In my inaugural post, I wanted to do a deep dive into where the idea for Boost came from. Posts that follow will be briefer in nature and focus on current developments, but I think its important to lay out the foundation in depth.
Inspiration for the idea
I’ve observed the value of tutoring programs firsthand in several settings. I was fortunate enough to have the opportunity to spend a year helping to run the tutoring program at a private boarding high school in the Middle East called the King’s Academy. Additionally, I spent time at a local public school system in a teacher’s assistant capacity. For the first time in the position of a teacher rather than a student, I was able to make a number of observations, and after spending a term living with a friend working for Teach For America at a young charter school, I concluded that my observations may be relevant to schools in general. As simple as they may be, here they are:
- One-on-one tutoring can have a huge impact on a struggling student’s success (see literature referenced later)
- Most schools and their teachers do not have the capacity to deliver this one-on-one tailored support
To combat this, my friend’s charter school hosted volunteers on weekends to offer specialized help, but
- Finding enough volunteers was always a struggle
Though the concepts the students needed help with were trivial for any high-school graduate (and many current high-school students) to explain, getting the turnout required to make a real difference each weekend was very difficult.

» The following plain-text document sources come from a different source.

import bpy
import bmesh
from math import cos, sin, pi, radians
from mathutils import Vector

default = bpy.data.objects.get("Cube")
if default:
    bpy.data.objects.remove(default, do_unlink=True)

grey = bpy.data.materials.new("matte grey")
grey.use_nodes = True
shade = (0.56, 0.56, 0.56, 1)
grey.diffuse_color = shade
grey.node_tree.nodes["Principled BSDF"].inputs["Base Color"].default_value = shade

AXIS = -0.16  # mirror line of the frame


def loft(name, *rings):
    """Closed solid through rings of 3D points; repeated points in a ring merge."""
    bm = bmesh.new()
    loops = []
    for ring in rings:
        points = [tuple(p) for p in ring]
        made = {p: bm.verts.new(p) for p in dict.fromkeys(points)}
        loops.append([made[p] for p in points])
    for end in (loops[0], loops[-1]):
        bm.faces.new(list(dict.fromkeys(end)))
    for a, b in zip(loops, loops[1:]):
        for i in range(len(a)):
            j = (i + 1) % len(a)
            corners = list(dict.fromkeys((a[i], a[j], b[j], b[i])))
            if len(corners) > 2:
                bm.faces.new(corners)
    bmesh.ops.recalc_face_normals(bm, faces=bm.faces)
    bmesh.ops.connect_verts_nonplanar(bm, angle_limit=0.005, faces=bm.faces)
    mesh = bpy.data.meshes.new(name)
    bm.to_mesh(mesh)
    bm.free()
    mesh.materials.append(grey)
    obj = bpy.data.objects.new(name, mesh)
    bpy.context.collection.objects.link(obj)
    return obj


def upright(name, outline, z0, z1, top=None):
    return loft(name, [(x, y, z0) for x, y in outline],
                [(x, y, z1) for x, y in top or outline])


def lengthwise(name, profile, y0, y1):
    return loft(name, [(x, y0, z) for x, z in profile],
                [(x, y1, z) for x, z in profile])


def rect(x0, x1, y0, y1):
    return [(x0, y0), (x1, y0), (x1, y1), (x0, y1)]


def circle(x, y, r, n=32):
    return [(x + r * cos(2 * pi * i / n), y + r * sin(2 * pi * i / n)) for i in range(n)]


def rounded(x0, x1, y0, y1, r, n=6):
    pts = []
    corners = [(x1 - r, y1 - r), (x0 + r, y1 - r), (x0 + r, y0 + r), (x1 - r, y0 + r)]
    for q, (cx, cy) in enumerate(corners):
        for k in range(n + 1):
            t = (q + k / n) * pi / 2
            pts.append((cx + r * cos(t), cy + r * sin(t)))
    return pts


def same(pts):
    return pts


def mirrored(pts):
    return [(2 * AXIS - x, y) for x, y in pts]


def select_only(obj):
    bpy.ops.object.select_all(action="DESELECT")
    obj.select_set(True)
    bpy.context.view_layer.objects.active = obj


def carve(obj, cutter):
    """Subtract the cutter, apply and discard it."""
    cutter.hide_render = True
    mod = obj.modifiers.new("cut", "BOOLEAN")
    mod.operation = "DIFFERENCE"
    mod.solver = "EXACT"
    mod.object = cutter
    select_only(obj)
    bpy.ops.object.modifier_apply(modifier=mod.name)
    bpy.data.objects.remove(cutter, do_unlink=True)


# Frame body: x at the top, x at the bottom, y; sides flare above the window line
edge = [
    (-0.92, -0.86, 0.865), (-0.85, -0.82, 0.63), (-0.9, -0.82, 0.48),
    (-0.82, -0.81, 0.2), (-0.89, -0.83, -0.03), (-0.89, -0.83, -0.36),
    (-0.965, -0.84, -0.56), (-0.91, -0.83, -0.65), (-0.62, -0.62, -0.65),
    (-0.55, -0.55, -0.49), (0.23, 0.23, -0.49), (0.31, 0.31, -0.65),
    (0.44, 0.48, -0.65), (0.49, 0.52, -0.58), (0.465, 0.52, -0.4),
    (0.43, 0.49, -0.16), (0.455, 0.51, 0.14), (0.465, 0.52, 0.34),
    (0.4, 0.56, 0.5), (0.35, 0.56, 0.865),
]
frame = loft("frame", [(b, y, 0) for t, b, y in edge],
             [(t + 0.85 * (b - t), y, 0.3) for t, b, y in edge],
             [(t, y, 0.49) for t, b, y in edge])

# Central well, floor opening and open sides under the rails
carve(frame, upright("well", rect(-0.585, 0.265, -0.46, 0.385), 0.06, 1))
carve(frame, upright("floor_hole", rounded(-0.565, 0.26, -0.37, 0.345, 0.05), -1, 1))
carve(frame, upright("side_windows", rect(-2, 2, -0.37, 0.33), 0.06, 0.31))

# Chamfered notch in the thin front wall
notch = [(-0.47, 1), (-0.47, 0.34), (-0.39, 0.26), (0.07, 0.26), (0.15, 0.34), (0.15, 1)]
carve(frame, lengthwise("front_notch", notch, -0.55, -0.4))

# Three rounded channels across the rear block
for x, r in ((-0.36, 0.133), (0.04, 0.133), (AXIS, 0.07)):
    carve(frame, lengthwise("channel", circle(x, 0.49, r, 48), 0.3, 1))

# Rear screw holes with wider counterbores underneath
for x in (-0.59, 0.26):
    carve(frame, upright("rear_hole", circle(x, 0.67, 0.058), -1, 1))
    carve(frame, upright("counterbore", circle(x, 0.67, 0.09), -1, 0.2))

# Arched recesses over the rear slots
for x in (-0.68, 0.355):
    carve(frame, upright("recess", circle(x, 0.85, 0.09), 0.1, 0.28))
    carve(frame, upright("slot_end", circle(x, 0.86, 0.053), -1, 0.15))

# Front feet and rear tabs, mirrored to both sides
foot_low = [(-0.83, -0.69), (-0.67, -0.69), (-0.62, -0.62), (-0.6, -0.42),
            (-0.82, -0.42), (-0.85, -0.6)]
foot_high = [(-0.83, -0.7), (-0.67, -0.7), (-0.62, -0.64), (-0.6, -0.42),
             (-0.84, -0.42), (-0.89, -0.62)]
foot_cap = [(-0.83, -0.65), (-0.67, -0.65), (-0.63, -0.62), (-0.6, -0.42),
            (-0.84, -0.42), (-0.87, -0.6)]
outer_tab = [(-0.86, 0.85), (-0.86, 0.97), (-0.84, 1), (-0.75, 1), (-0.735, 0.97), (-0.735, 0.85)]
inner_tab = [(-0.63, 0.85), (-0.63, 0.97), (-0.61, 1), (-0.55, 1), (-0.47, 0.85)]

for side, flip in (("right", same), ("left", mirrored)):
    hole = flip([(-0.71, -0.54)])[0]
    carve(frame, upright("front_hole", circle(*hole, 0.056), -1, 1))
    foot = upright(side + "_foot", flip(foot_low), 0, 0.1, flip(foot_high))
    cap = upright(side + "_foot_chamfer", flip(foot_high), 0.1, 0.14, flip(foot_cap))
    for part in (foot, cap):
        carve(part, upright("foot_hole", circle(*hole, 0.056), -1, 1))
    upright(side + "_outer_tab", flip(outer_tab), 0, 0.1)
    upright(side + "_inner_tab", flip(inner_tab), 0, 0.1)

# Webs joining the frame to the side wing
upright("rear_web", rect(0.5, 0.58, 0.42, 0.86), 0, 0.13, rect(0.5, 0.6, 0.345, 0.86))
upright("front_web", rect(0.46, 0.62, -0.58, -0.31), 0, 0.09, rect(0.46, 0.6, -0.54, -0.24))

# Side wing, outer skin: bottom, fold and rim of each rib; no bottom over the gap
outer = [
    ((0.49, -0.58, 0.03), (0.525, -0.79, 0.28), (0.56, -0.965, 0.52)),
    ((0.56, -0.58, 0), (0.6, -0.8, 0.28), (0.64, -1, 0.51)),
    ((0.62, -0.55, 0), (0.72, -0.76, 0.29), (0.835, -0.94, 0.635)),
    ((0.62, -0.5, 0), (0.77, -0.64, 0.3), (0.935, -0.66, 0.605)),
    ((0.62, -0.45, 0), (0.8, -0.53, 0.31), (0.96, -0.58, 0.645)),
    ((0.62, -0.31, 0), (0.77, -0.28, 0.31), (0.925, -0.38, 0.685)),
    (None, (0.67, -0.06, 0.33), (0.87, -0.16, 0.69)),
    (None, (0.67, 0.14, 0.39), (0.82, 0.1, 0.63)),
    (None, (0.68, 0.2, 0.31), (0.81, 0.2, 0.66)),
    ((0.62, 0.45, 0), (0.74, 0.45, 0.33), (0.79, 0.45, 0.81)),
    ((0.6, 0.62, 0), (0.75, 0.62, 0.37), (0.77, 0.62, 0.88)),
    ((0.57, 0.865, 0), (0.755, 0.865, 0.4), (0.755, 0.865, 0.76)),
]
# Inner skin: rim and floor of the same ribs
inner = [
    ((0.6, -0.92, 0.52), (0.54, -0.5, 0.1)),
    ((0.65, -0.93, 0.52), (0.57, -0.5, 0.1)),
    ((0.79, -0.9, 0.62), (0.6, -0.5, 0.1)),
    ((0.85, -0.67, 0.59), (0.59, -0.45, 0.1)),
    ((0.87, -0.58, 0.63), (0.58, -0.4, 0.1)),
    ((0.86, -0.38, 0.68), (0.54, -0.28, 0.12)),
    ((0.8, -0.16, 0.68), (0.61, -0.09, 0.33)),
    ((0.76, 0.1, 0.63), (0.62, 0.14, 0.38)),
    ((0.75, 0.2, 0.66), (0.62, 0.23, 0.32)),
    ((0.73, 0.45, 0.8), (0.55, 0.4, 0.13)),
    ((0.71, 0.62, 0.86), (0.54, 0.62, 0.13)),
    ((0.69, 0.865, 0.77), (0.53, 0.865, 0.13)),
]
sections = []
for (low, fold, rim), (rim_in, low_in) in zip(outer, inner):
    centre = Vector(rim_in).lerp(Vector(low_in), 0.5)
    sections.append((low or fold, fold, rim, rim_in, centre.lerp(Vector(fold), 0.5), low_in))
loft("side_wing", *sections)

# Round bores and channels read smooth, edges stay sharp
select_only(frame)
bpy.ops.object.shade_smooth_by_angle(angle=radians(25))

At the same time as I was observing my TFA friend champion weekend extra help sessions, I was using Khan Academy - the internet-based learning platform - to brush up on my Thermo in preparation for taking the class the following term. Comparing those two experiences, my friend’s experience struggling to staff weekend tutorials and my own using Khan Academy, I began to start thinking about how you could leverage the benefits of Khan’s internet model to solve my friend’s staffing problems. Khan’s internet model is infinitely scalable: Sal Khan and his team put in a finite amount of time and energy to create a video, and then there’s no limit on how many people in the world can watch and benefit. My friend’s solution on the other hand was not: upon identifying a number of students who needed personalized help, he then had to go out and find that number of qualified, available and motivated people to help each student on a Saturday morning – not an easy task. At the same time, I realized his model had one huge advantage compared to Khan’s: customization. The lessons provided during the Saturday tutorials were 100% customized to a student’s individual need. Looking at both solutions together, there exists a tradeoff between scalability and customization. Wouldn’t it be great if we didn’t have to give up one for the other?

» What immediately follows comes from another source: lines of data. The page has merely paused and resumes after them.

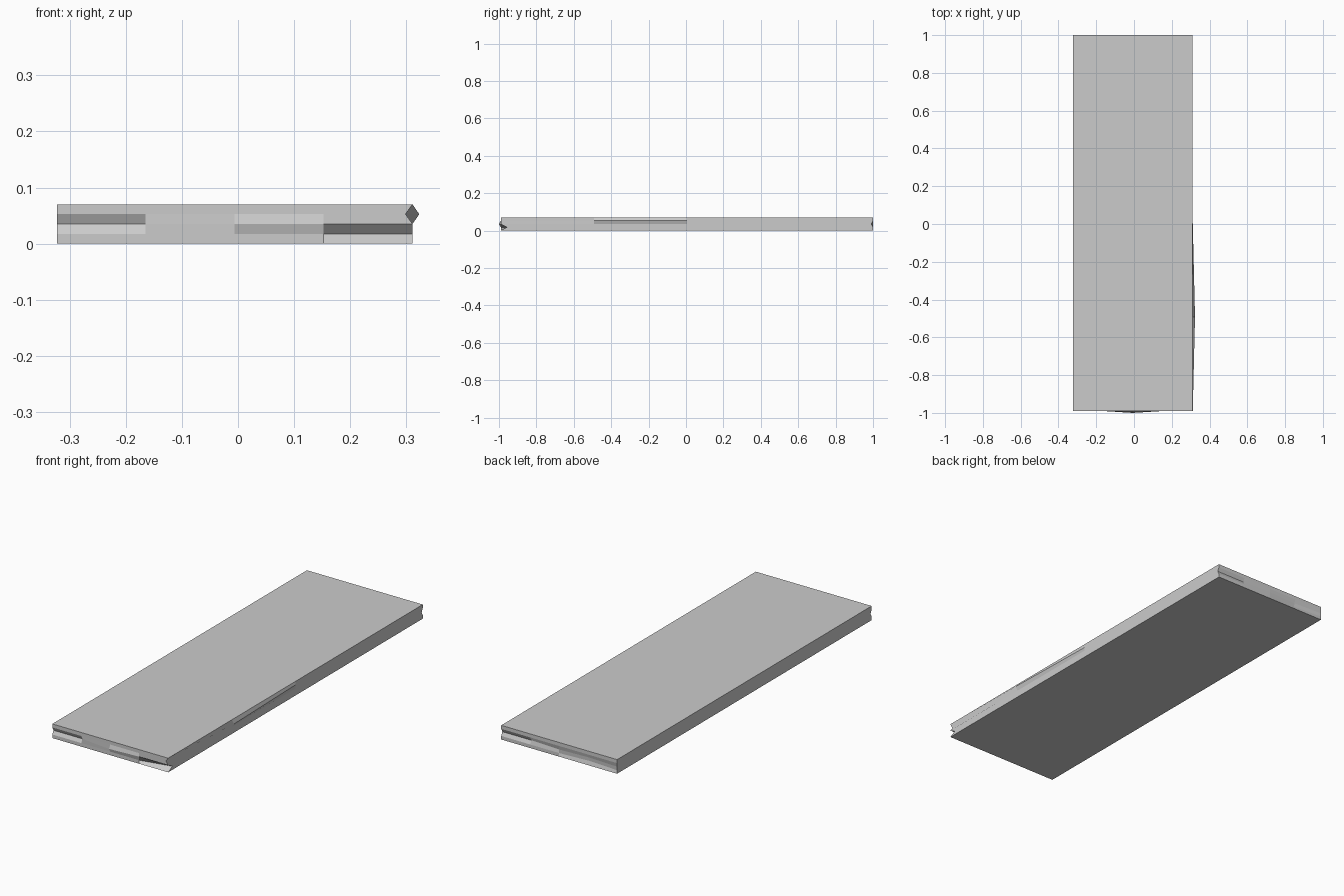
import bpy, bmesh

if "Cube" in bpy.data.objects:
    bpy.data.objects.remove(bpy.data.objects["Cube"])

# Plank extents before chipping
X0, X1 = -0.323, 0.311
Y0, Y1 = -0.99, 1.0
H = 0.07
N = 4

# Block with each side split into a 4 x 4 grid
bm = bmesh.new()
bmesh.ops.create_cube(bm, size=1.0)
bmesh.ops.subdivide_edges(bm, edges=bm.edges[:], cuts=N - 1, use_grid_fill=True)

grid = {}
for v in bm.verts:
    i, j, k = (round((c + 0.5) * N) for c in v.co)
    grid[i, j, k] = v
    v.co = (X0 + (X1 - X0) * i / N, Y0 + (Y1 - Y0) * j / N, H * k / N)


def nudge(i, j, k, dx=0.0, dy=0.0):
    grid[i, j, k].co.x += dx
    grid[i, j, k].co.y += dy


# Worn front end: shallow groove, small bump, deep corner notch
nudge(0, 0, 2, dy=0.009)
nudge(1, 0, 2, dy=0.009)
nudge(2, 0, 2, dy=-0.01)
nudge(4, 0, 1, dy=0.033)

# Worn right edge: dent at the front corner and a bulge behind it
nudge(4, 0, 3, dx=-0.0125)
nudge(4, 1, 3, dx=0.012)

# Worn back end: shallow dents
nudge(4, 4, 2, dy=-0.009)
nudge(3, 4, 2, dy=-0.009)
nudge(1, 4, 2, dy=-0.008)
nudge(1, 4, 1, dy=-0.01)

bmesh.ops.recalc_face_normals(bm, faces=bm.faces[:])
mesh = bpy.data.meshes.new("plank")
bm.to_mesh(mesh)
bm.free()
plank = bpy.data.objects.new("plank", mesh)
bpy.context.collection.objects.link(plank)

Sometime over the course of that spring, the idea to use the internet to connect students to real people (as opposed to a pre-recorded Khan video) popped into my head. Such an approach would certainly allow for customized tutorials, but would it really solve the scaling problem? At first glance, it wouldn’t. N number of students would still need N number of (virtual) tutors. But what this approach does do is make it easier for a tutor to donate his time. Travel time is eliminated, geographical location is made irrelevant, and a tutor is free to work on his computer from the comfort of wherever he chooses to be.
The combination of these three factors could allow schools to tap into whole new talent pools to provide tutoring services. Volunteer-minded college students or even high-school students could donate as little as two hours a week to great effect. Individuals interested in a career in teaching could first try it out on a small scale as virtual tutors. Talented professionals working at large companies, which like to keep track of and publish the number of hours annually donated to philanthropy, could contribute an hour or two a week from their desks without interrupting their productivity.
Is it worth it?
To the team at Boost, absolutely. We've launched a small scale pilot with the Blue Mountain Union School of Wells River, VT, as well as the Ohrenberger School of West Roxbuy, MA. Though neither program is yet complete, we've seen some really promising results. Gail Nelson, our partner teacher at the Blue Mountain Union School, says her students seem more confident when asking questions and more engaged in class. Though we have no quantitative data as of yet, these qualitative observations are promising. If all continues to go well, we hope to expand our model to other college campuses and reach more schools in need. Stay tuned!
- Chris Hopkins